THE full extent of Britain’s violent crime epidemic, which yesterday claimed the life of another teenager, is revealed in shocking new figures that show the number of street robberies involving knives has more than doubled in two years.
Attacks in which a knife was used in a successful mugging have soared, from 25,500 in 2005 to 64,000 in the year to April 2007. The figures mean that each day last year saw, on average, 175 robberies at knife-point in England and Wales – up from 110 the year before and from 69 in 2004-5.
The study, by the Centre for Crime and Justice Studies (CCJS) at King’s College London, is based on the government’s own statistics. It shows that knives are used in one in five muggings, twice the frequency reported two years ago. The new figures will renew pressure on ministers to address the rising tide of violence and antisocial behaviour on Britain’s streets.

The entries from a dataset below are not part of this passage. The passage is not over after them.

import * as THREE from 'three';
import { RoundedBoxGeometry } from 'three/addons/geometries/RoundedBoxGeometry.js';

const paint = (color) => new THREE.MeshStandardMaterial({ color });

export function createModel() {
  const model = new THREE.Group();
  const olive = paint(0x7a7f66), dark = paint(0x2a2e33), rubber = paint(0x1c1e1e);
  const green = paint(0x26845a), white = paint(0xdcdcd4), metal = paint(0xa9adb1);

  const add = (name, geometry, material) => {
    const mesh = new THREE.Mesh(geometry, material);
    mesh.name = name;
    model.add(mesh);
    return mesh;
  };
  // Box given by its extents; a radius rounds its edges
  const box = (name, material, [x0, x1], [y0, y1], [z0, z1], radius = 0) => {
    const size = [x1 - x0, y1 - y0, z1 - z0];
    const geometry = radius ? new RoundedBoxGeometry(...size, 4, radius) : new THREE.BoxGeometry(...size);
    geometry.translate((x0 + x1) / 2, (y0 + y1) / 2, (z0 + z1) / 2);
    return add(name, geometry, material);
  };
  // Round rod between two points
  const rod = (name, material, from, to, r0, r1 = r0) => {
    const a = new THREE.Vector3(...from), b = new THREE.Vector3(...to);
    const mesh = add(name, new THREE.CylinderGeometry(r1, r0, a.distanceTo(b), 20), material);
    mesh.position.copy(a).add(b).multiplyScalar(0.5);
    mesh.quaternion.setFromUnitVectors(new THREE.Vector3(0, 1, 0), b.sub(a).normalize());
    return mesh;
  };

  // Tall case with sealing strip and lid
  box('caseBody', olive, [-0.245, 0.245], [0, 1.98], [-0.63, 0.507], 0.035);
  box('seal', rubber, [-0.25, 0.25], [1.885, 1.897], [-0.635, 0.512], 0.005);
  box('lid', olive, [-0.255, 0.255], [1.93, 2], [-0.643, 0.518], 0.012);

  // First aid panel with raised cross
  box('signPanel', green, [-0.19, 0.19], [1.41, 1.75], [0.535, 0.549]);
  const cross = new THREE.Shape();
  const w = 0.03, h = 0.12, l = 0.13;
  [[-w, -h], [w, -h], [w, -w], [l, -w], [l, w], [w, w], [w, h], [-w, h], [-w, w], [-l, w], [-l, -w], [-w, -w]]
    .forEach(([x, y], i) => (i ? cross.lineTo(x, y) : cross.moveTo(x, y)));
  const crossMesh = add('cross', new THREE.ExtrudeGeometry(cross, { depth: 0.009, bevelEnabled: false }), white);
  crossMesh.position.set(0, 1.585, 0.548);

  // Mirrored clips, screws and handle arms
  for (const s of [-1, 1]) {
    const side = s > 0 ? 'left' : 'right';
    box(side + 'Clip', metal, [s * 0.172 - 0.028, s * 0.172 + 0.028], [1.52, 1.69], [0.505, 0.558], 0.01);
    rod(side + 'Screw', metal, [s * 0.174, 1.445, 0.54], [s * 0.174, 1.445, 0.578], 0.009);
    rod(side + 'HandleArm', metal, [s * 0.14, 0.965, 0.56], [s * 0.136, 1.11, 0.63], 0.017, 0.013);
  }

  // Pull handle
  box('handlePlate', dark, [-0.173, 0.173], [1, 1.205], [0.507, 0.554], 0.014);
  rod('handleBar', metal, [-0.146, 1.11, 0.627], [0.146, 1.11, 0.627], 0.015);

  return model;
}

Violent crime rose by 5 per cent last year, with young men most at risk of being attacked, according to government figures. Vandalism rose by 10 per cent to more than 2.9 million offences, more than half being attacks on vehicles.

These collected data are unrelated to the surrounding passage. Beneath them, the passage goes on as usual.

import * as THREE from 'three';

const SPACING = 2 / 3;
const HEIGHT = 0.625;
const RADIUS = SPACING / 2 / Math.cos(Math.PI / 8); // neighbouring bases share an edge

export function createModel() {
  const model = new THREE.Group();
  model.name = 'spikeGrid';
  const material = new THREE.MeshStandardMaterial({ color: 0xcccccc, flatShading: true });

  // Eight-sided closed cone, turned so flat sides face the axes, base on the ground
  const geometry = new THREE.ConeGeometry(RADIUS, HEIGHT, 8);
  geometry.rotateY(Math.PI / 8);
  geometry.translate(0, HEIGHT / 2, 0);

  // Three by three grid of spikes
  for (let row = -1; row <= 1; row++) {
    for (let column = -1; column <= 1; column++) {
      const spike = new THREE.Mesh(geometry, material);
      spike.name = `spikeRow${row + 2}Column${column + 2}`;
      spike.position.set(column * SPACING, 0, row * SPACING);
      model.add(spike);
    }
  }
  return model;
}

The figures in the British Crime Survey were published yesterday, with separate statistics from police showing a 3 per cent rise in robberies. Those recorded by police were at the highest level for three years, at 101,300, of which 91,900 were crimes against the individual, such as street robbery.
Overall, crime in the British Crime Survey rose by 3 per cent to 11.2 million while offences recorded by the 43 police forces in England and Wales fell 2 per cent to 5.4 million.
Only 1.4 million crimes were detected and just 47 per cent of those resulted in a charge or summons. Almost a quarter of detections resulted in an offender receiving a caution, the Home Office figures show.
Fewer than half of the criminals brought to justice by authorities in England and Wales are taken to court, it was revealed today.
A watchdog said offences are increasingly being dealt with by a slap on the wrist or an on-the-spot fine.
Stephen Wooler, chief inspector of the Crown Prosecution Service, said: “There has been a decline in recent years in the number of prosecutions both in absolute terms and as a proportion of offences brought to justice.
“Typically, prosecutions now count for between 40 per cent and 50 per cent of the offences brought to justice within a criminal justice area.
Three million more crimes are committed in England and Wales every year than Home Office figures indicate, according to a report by a think tank.
Civitas says the British Crime Survey is failing to accurately record the experiences of repeat victims of crime.
That survey puts a limit of five on the number of times a victim can be targeted by the same offender.
The report estimates the number of crimes to be 14 million but the Home Office said its figures were reliable.
Ministers have been accused of failing to combat street crime after it was disclosed that robbery levels have increased for the seventh consecutive time.
The number of robberies recorded by police jumped 8% to 26,600 in the final quarter of last year. The figure had fallen to as low as 21,200 at the end of 2004.
It was the seventh quarter in a row to show a period-on-period increase, and the first time robbery levels had topped 26,000 since April-June 2003.
Total violent crime in England and Wales was down 1%, but drugs offences rose 3%.
The British Crime Survey (BCS), which questions tens of thousands of people about their experiences of crime, also found more people were concerned about anti-social behaviour.
The UK is a “high crime country” with a very high risk of common crime, a European Union (EU) survey suggests.
The European Crime and Safety Survey said the UK had the highest levels of assaults without force and of burglary.
The number of police officers in England and Wales has fallen for the first time since March 2000, Home Office figures revealed today.
Opposition parties slammed the news as symptomatic of government cuts in policing.
News of the fall in officer numbers comes only days after the British Crime Survey revealed a 4 per cent rise in overall crime, with a 9 per cent leap in armed robberies.